▸ TASK TO COMPLETE
Could you set down exactly the lines in the records below between the line holding "# Apply the" and the line holding "bpy.data.objects.remove(cutter, do_unlink=True)", inclusive?

▸ THE DATA
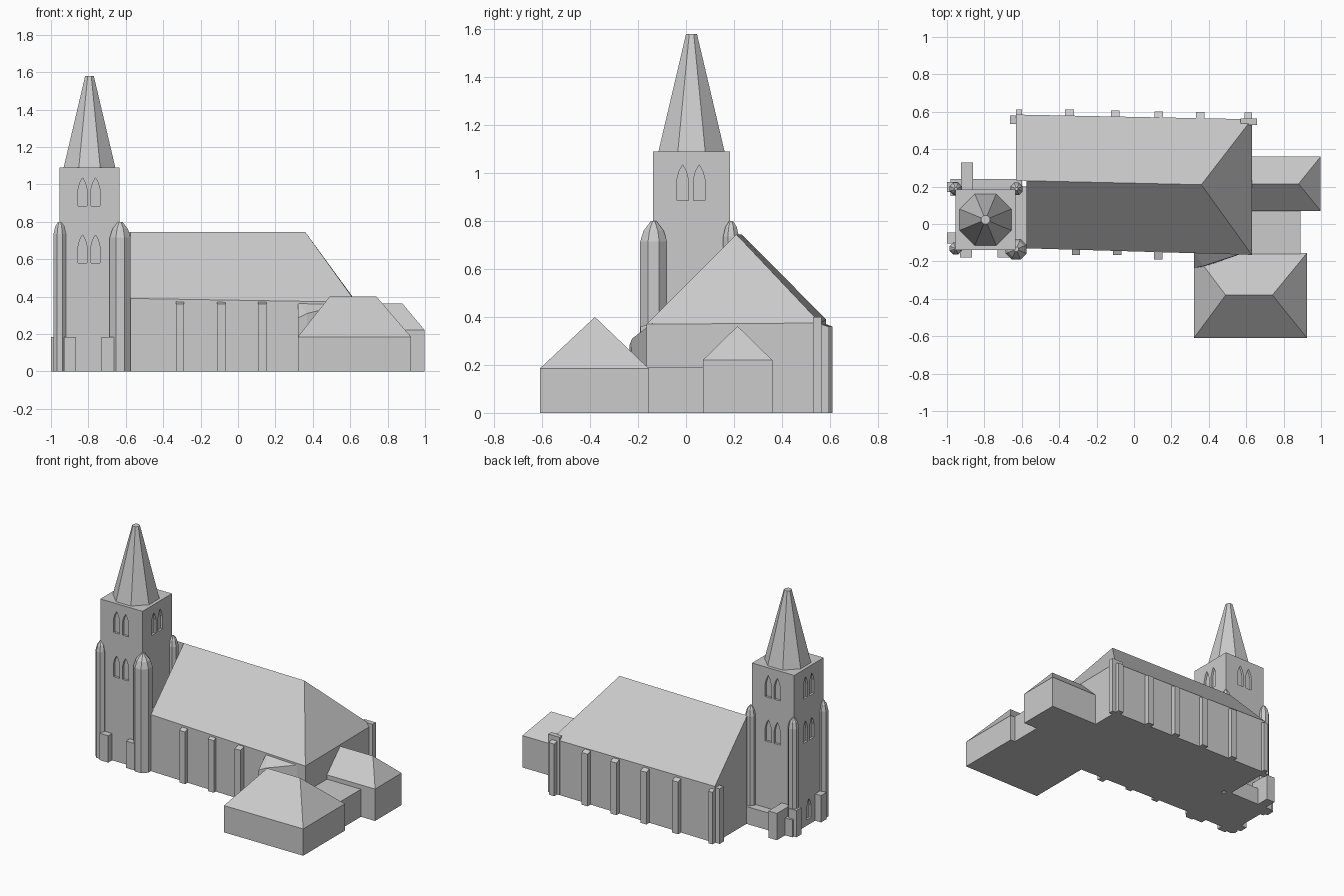
import bpy, bmesh, math
from mathutils import Matrix, Vector

if "Cube" in bpy.data.objects:
    bpy.data.objects.remove(bpy.data.objects["Cube"])

stone = bpy.data.materials.new("light_grey")
stone.diffuse_color = (0.6, 0.6, 0.6, 1)
stone.use_nodes = True
stone.node_tree.nodes["Principled BSDF"].inputs["Base Color"].default_value = stone.diffuse_color


def mesh_object(name, verts, faces):
    me = bpy.data.meshes.new(name)
    me.from_pydata(verts, [], faces)
    bm = bmesh.new()
    bm.from_mesh(me)
    bmesh.ops.recalc_face_normals(bm, faces=bm.faces)
    bm.to_mesh(me)
    bm.free()
    me.materials.append(stone)
    ob = bpy.data.objects.new(name, me)
    bpy.context.collection.objects.link(ob)
    return ob


def box(name, x0, x1, y0, y1, h):
    v = [(x, y, z) for z in (0, h) for x, y in ((x0, y0), (x1, y0), (x1, y1), (x0, y1))]
    return mesh_object(name, v, [(0, 3, 2, 1), (4, 5, 6, 7), (0, 1, 5, 4),
                                 (1, 2, 6, 5), (2, 3, 7, 6), (3, 0, 4, 7)])


def rings(name, cx, cy, n, levels):
    """Stack of n-sided rings (inradius, z), flat side facing front."""
    v, f = [], []
    for r, z in levels:
        R = r / math.cos(math.pi / n)
        for i in range(n):
            a = math.tau * (i + 0.5) / n
            v.append((cx + R * math.cos(a), cy + R * math.sin(a), z))
    for k in range(len(levels) - 1):
        for i in range(n):
            j = (i + 1) % n
            f.append((k * n + i, k * n + j, k * n + n + j, k * n + n + i))
    f += [tuple(range(n))[::-1], tuple(range(len(v) - n, len(v)))]
    return mesh_object(name, v, f)


def hip_house(name, x0, x1, y0, y1, eave, ridge, ra, rb, ry):
    """Walls with a hipped roof; ridge runs from ra to rb at y = ry."""
    v = [(x, y, z) for z in (0, eave) for x, y in ((x0, y0), (x1, y0), (x1, y1), (x0, y1))]
    v += [(ra, ry, ridge), (rb, ry, ridge)]
    return mesh_object(name, v, [(0, 3, 2, 1), (0, 1, 5, 4), (1, 2, 6, 5), (2, 3, 7, 6),
                                 (3, 0, 4, 7), (4, 5, 9, 8), (6, 7, 8, 9), (5, 6, 9), (7, 4, 8)])


def buttress(name, x, w, y_in, y_out, h):
    """Wall buttress with a sloped cap."""
    v = []
    for xx in (x - w / 2, x + w / 2):
        v += [(xx, y_in, 0), (xx, y_out, 0), (xx, y_out, h - 0.02), (xx, y_in, h)]
    return mesh_object(name, v, [(0, 1, 2, 3), (7, 6, 5, 4), (0, 4, 5, 1),
                                 (1, 5, 6, 2), (2, 6, 7, 3), (3, 7, 4, 0)])


# tower body
TX, TY, TH = -0.794, 0.023, 0.161
tower = box("tower", TX - TH, TX + TH, TY - TH, TY + TH, 1.09)


# lancet windows cut into the tower
def lancet(angle, u, z, h):
    w, d = 0.024, 0.015
    prof = [(-w, 0), (w, 0), (w, h * .58), (w * .62, h * .82), (0, h),
            (-w * .62, h * .82), (-w, h * .58)]
    n = len(prof)
    v = [(u + a, -TH + s, z + b) for s in (-d, d) for a, b in prof]
    f = [tuple(range(n)), tuple(range(n, 2 * n))]
    f += [(i, (i + 1) % n, n + (i + 1) % n, n + i) for i in range(n)]
    m = Matrix.Translation((TX, TY, 0)) @ Matrix.Rotation(angle, 4, 'Z')
    return [tuple(m @ Vector(p)) for p in v], f


cv, cf = [], []
openings = []
for k in range(4):                       # 0 front, 1 east, 2 back, 3 west
    for u in (-0.037, 0.032):
        openings.append((k, u, 0.885, 0.15))
        if k != 1:
            openings.append((k, u, 0.58, 0.15))
openings.append((3, 0.0, 0.04, 0.14))
for k, u, z, h in openings:
    v, f = lancet(k * math.pi / 2, u, z, h)
    cf += [tuple(i + len(cv) for i in face) for face in f]
    cv += v
cutter = mesh_object("window_cutter", cv, cf)
cutter.hide_render = True
mod = tower.modifiers.new("windows", 'BOOLEAN')
mod.operation, mod.object, mod.solver = 'DIFFERENCE', cutter, 'EXACT'
bpy.context.view_layer.objects.active = tower
tower.select_set(True)
bpy.ops.object.modifier_apply(modifier="windows")
bpy.data.objects.remove(cutter)

# spire
rings("spire", TX, TY, 8, [(0.138, 1.09), (0.023, 1.58)])

# corner turrets and larger stair turret
for i, (x, y) in enumerate([(-0.953, -0.131), (-0.953, 0.188), (-0.628, 0.188)]):
    rings(f"corner_turret_{i}", x, y, 8,
          [(0.033, 0), (0.033, 0.735), (0.024, 0.775), (0.008, 0.8)])
rings("stair_turret", -0.63, -0.135, 8,
      [(0.056, 0), (0.056, 0.715), (0.042, 0.76), (0.012, 0.8)])

# low plinth blocks round the tower
for i, (a, b, c, d, h) in enumerate([
        (-1.0, -0.94, -0.105, -0.045, .185), (-0.93, -0.865, -0.18, -0.1, .185),
        (-0.73, -0.66, -0.18, -0.1, .185), (-0.925, -0.86, 0.15, 0.33, .185),
        (-1.0, -0.94, 0.17, 0.225, .185), (-0.98, -0.6, 0.15, 0.24, .12)]):
    box(f"plinth_{i}", a, b, c, d, h)

# nave: slightly skewed plan, stepped west end, hipped east end
plan = [(-0.63, 0.585), (0.63, 0.56), (0.63, -0.165), (-0.575, -0.13),
        (-0.575, 0.231), (-0.63, 0.232)]
eaves = [0.39, 0.375, 0.37, 0.39]
nv = [(x, y, 0) for x, y in plan]
nv += [(x, y, z) for (x, y), z in zip(plan, eaves)]
nv += [(-0.63, 0.232, 0.745), (-0.575, 0.231, 0.745), (0.36, 0.21, 0.745)]
mesh_object("nave", nv, [
    (0, 1, 2, 3, 4, 5), (0, 6, 7, 1), (1, 7, 8, 2), (2, 8, 9, 3),
    (6, 10, 11, 12, 7), (8, 12, 11, 9), (7, 12, 8),
    (0, 5, 10, 6), (5, 4, 11, 10), (4, 3, 9, 11)])
box("tower_link", -0.64, -0.57, -0.12, 0.2, 0.38)

# nave buttresses
for i, x in enumerate((-0.345, -0.1, 0.133, 0.355)):
    y = 0.572 - 0.02 * x
    buttress(f"north_buttress_{i}", x, 0.046, y - 0.02, y + 0.033, 0.38)
for i, (x, out) in enumerate(((-0.31, -0.165), (-0.09, -0.167), (0.13, -0.19))):
    buttress(f"south_buttress_{i}", x, 0.044, -0.12, out, 0.38)
buttress("northwest_buttress", -0.615, 0.03, 0.55, 0.612, 0.38)
buttress("northeast_buttress", 0.61, 0.04, 0.53, 0.595, 0.38)
box("northwest_side_buttress", -0.663, -0.6, 0.535, 0.58, 0.38)
box("northeast_side_buttress", 0.57, 0.657, 0.53, 0.565, 0.40)

# roof spur joining the nave to the south annex
mesh_object("roof_spur", [
    (0.32, -0.14, 0.18), (0.63, -0.14, 0.18), (0.37, -0.23, 0.18), (0.32, -0.235, 0.18),
    (0.32, -0.14, 0.375), (0.63, -0.14, 0.375), (0.37, -0.225, 0.31), (0.32, -0.235, 0.285)],
    [(0, 3, 2, 1), (4, 5, 6), (4, 6, 7), (0, 4, 7, 3), (3, 7, 6, 2), (2, 6, 5, 1), (1, 5, 4, 0)])

# annexes on the south-east and east
hip_house("south_annex", 0.32, 0.925, -0.61, -0.155, 0.185, 0.40, 0.49, 0.74, -0.38)
box("flat_link", 0.6, 0.89, -0.2, 0.09, 0.19)
hip_house("east_annex", 0.45, 0.998, 0.07, 0.36, 0.22, 0.362, 0.451, 0.88, 0.215)
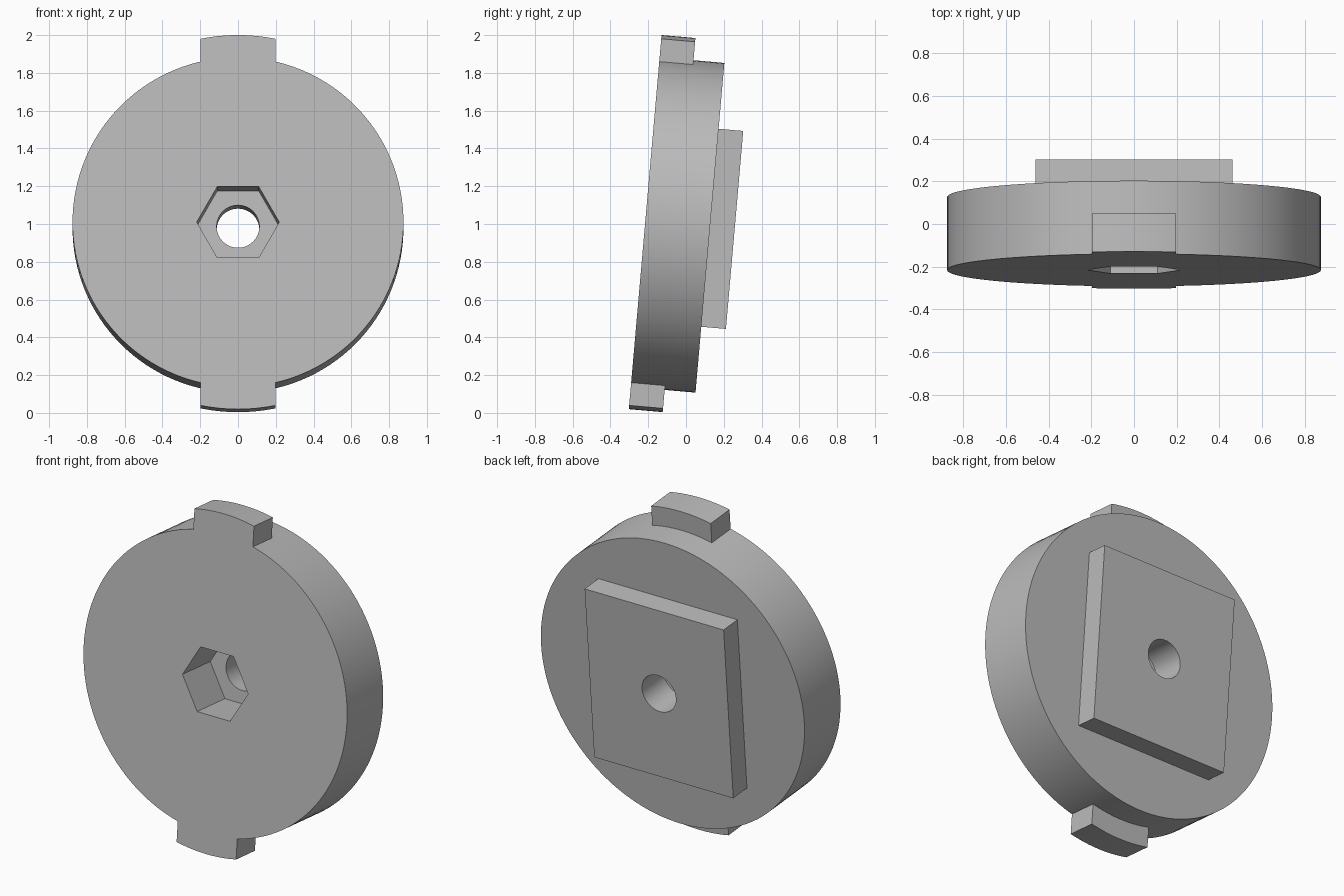
import bpy, bmesh, math
from mathutils import Matrix, Vector

cube = bpy.data.objects.get("Cube")
if cube:
    bpy.data.objects.remove(cube, do_unlink=True)

# Sizes, in the wheel's own frame: local +z faces the front, front face at z = 0
DISC_R, DISC_T = 0.876, 0.344
TAB_R, TAB_HALF, TAB_T = 0.994, 0.198, 0.18
PLATE_W, PLATE_H, PLATE_T = 0.925, 1.052, 0.131
HEX_R, HEX_T, BORE_R = 0.2185, 0.265, 0.113
BACK = -DISC_T - PLATE_T

# The whole wheel leans back by five degrees
LEAN = Matrix.Translation((0, -0.216, 1.01)) @ Matrix.Rotation(math.radians(85), 4, 'X')

grey = bpy.data.materials.new("plain grey")
grey.use_nodes = True
GREY = (0.5, 0.5, 0.5, 1)
grey.diffuse_color = GREY
grey.node_tree.nodes["Principled BSDF"].inputs["Base Color"].default_value = GREY


def prism(name, outline, z0, z1):
    """Extrude a flat counter-clockwise outline from z0 up to z1."""
    bm = bmesh.new()
    base = bm.faces.new([bm.verts.new((x, y, z0)) for x, y in outline])
    top = bmesh.ops.extrude_face_region(bm, geom=[base], use_keep_orig=True)["geom"]
    moved = [v for v in top if isinstance(v, bmesh.types.BMVert)]
    bmesh.ops.translate(bm, verts=moved, vec=Vector((0, 0, z1 - z0)))
    bmesh.ops.recalc_face_normals(bm, faces=bm.faces)
    mesh = bpy.data.meshes.new(name)
    bm.to_mesh(mesh)
    bm.free()
    mesh.materials.append(grey)
    ob = bpy.data.objects.new(name, mesh)
    bpy.context.collection.objects.link(ob)
    ob.matrix_world = LEAN
    return ob


def ring(radius, sides):
    return [(radius * math.cos(math.tau * i / sides), radius * math.sin(math.tau * i / sides))
            for i in range(sides)]


def tab_outline(side):
    """Block with an outer edge concentric with the disc; its root sits inside the disc."""
    half = math.asin(TAB_HALF / TAB_R)
    arc = [half * (1 - i / 6) for i in range(13)]
    pts = [(-TAB_HALF, 0.8), (TAB_HALF, 0.8)]
    pts += [(TAB_R * math.sin(a), TAB_R * math.cos(a)) for a in arc]
    return [(side * x, side * y) for x, y in pts]


def combine(target, tool, operation):
    """Apply a boolean and discard the tool."""
    mod = target.modifiers.new("combine", 'BOOLEAN')
    mod.object, mod.operation, mod.solver = tool, operation, 'EXACT'
    bpy.ops.object.select_all(action='DESELECT')
    bpy.context.view_layer.objects.active = target
    target.select_set(True)
    bpy.ops.object.modifier_apply(modifier=mod.name)
    bpy.data.objects.remove(tool, do_unlink=True)


# Disc with a tab at top and bottom, merged into one body
body = prism("disc_body", ring(DISC_R, 128), -DISC_T, 0)
for side in (1, -1):
    combine(body, prism("tab", tab_outline(side), -TAB_T, 0), 'UNION')

# Rectangular plate on the back
w, h = PLATE_W / 2, PLATE_H / 2
plate = prism("back_plate", [(-w, -h), (w, -h), (w, h), (-w, h)], BACK, -DISC_T + 0.02)
combine(body, plate, 'UNION')

# Hexagonal pocket in the front and a round bore right through
combine(body, prism("hex_cutter", ring(HEX_R, 6), -HEX_T, 0.1), 'DIFFERENCE')
combine(body, prism("bore_cutter", ring(BORE_R, 64), BACK - 0.1, 0.1), 'DIFFERENCE')

# Smooth the round walls, keep the edges sharp
bpy.ops.object.select_all(action='DESELECT')
body.select_set(True)
bpy.context.view_layer.objects.active = body
bpy.ops.object.shade_smooth_by_angle(angle=math.radians(30))
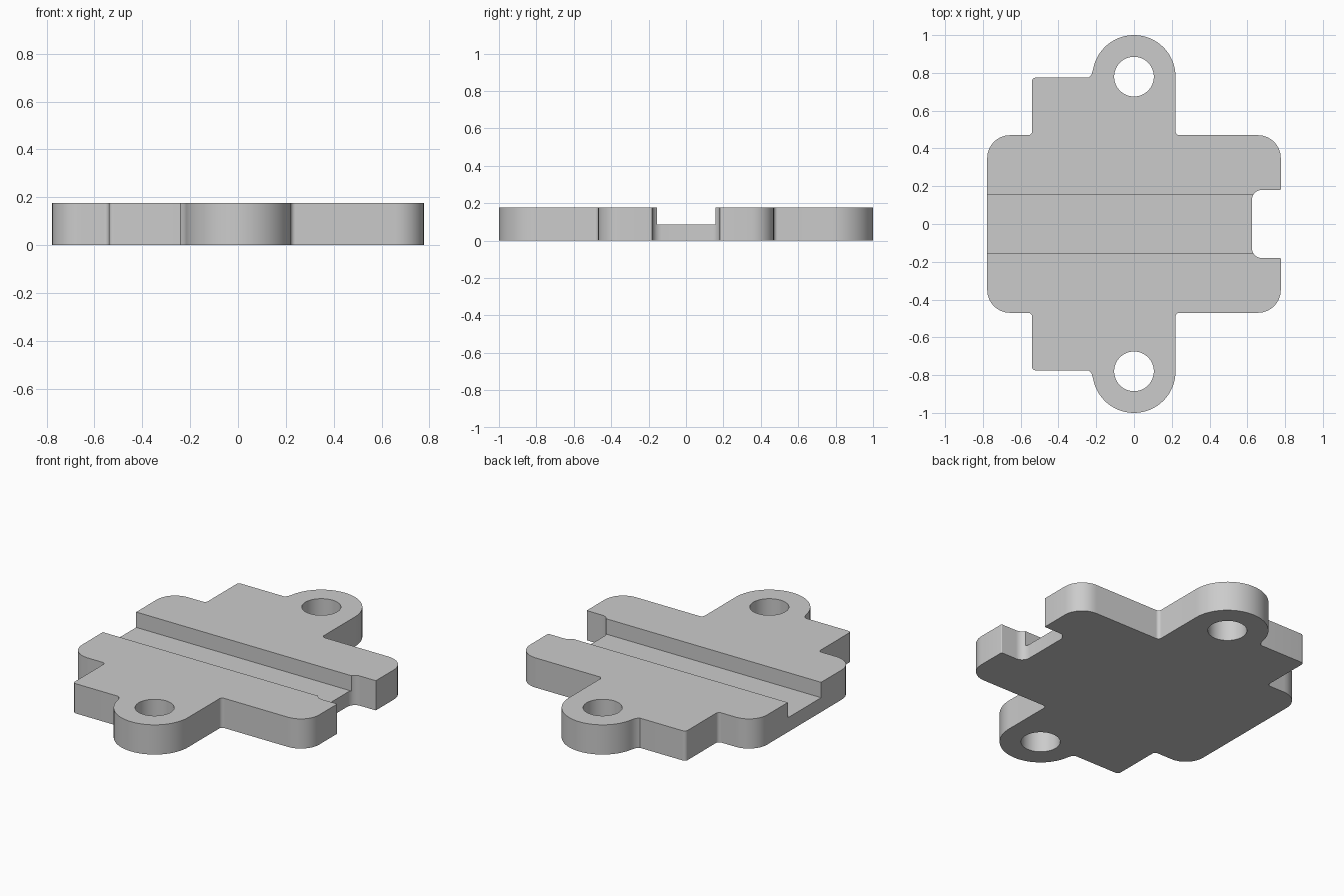
import bpy, bmesh, math
from mathutils import Vector

cube = bpy.data.objects.get("Cube")
if cube:
    bpy.data.objects.remove(cube, do_unlink=True)

HEIGHT, FLOOR = 0.176, 0.085
HUB_Y, HUB_R, HOLE_R = 0.78, 0.22, 0.105

grey = bpy.data.materials.new("plain grey")
grey.use_nodes = True
colour = (0.6, 0.6, 0.6, 1)
grey.diffuse_color = colour
grey.node_tree.nodes["Principled BSDF"].inputs["Base Color"].default_value = colour


def fillet(prev, corner, nxt, r, steps=8):
    """Points of a rounded right-angled corner."""
    p = Vector(corner)
    a = (Vector(prev) - p).normalized() * r
    b = (Vector(nxt) - p).normalized() * r
    centre = p + a + b
    return [centre - b * math.cos(t) - a * math.sin(t)
            for t in (i / steps * math.pi / 2 for i in range(steps + 1))]


def prism(name, points, z0, z1):
    bm = bmesh.new()
    face = bm.faces.new([bm.verts.new((p[0], p[1], z0)) for p in points])
    new = bmesh.ops.extrude_face_region(bm, geom=[face])["geom"]
    bmesh.ops.translate(bm, vec=(0, 0, z1 - z0),
                        verts=[v for v in new if isinstance(v, bmesh.types.BMVert)])
    bmesh.ops.recalc_face_normals(bm, faces=bm.faces)
    mesh = bpy.data.meshes.new(name)
    bm.to_mesh(mesh)
    bm.free()
    obj = bpy.data.objects.new(name, mesh)
    mesh.materials.append(grey)
    bpy.context.collection.objects.link(obj)
    return obj


def circle(y, r, start=0, end=360, steps=64):
    return [Vector((r * math.cos(a), y + r * math.sin(a)))
            for a in (math.radians(start + (end - start) * i / steps)
                      for i in range(steps + 1))]


# Back half of the outline: notch, shoulder, round lug, step, shoulder
corners = [((0.625, 0), 0), ((0.625, 0.18), 0.05), ((0.777, 0.18), 0.005),
           ((0.777, 0.47), 0.12), ((HUB_R, 0.47), 0.02), ((HUB_R, HUB_Y), 0),
           ((-0.24, 0.775), 0), ((-0.54, 0.775), 0.02), ((-0.54, 0.47), 0.02),
           ((-0.777, 0.47), 0.12), ((-0.777, 0), 0)]
half = []
for i, (p, r) in enumerate(corners):
    if r:
        half += fillet(corners[i - 1][0], p, corners[i + 1][0], r)
    elif p == (HUB_R, HUB_Y):
        half += circle(HUB_Y, HUB_R, 0, 170, 40) + [Vector((-0.225, 0.79))]
    else:
        half.append(Vector(p))

# Front half mirrors the back half
outline = half + [Vector((p.x, -p.y)) for p in reversed(half[1:-1])]
plate = prism("mounting_plate", outline, 0, HEIGHT)

# Channel along x and the two screw holes
cutters = [prism("channel_cutter", [(-1, -0.155), (1, -0.155), (1, 0.157), (-1, 0.157)],
                 FLOOR, HEIGHT + 0.1)]
for side, y in (("front", -HUB_Y), ("back", HUB_Y)):
    cutters.append(prism(side + "_hole_cutter", circle(y, HOLE_R)[:-1], -0.1, HEIGHT + 0.1))
for cutter in cutters:
    cut = plate.modifiers.new(cutter.name, "BOOLEAN")
    cut.operation = "DIFFERENCE"
    cut.solver = "EXACT"
    cut.object = cutter

# Apply the cuts, drop the cutters, smooth the rounded walls
bpy.ops.object.select_all(action="DESELECT")
plate.select_set(True)
bpy.context.view_layer.objects.active = plate
for cutter in cutters:
    bpy.ops.object.modifier_apply(modifier=cutter.name)
    bpy.data.objects.remove(cutter, do_unlink=True)
bpy.ops.object.shade_smooth_by_angle(angle=math.radians(30))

▸ RESULT OF THE TASK
# Apply the cuts, drop the cutters, smooth the rounded walls
bpy.ops.object.select_all(action="DESELECT")
plate.select_set(True)
bpy.context.view_layer.objects.active = plate
for cutter in cutters:
    bpy.ops.object.modifier_apply(modifier=cutter.name)
    bpy.data.objects.remove(cutter, do_unlink=True)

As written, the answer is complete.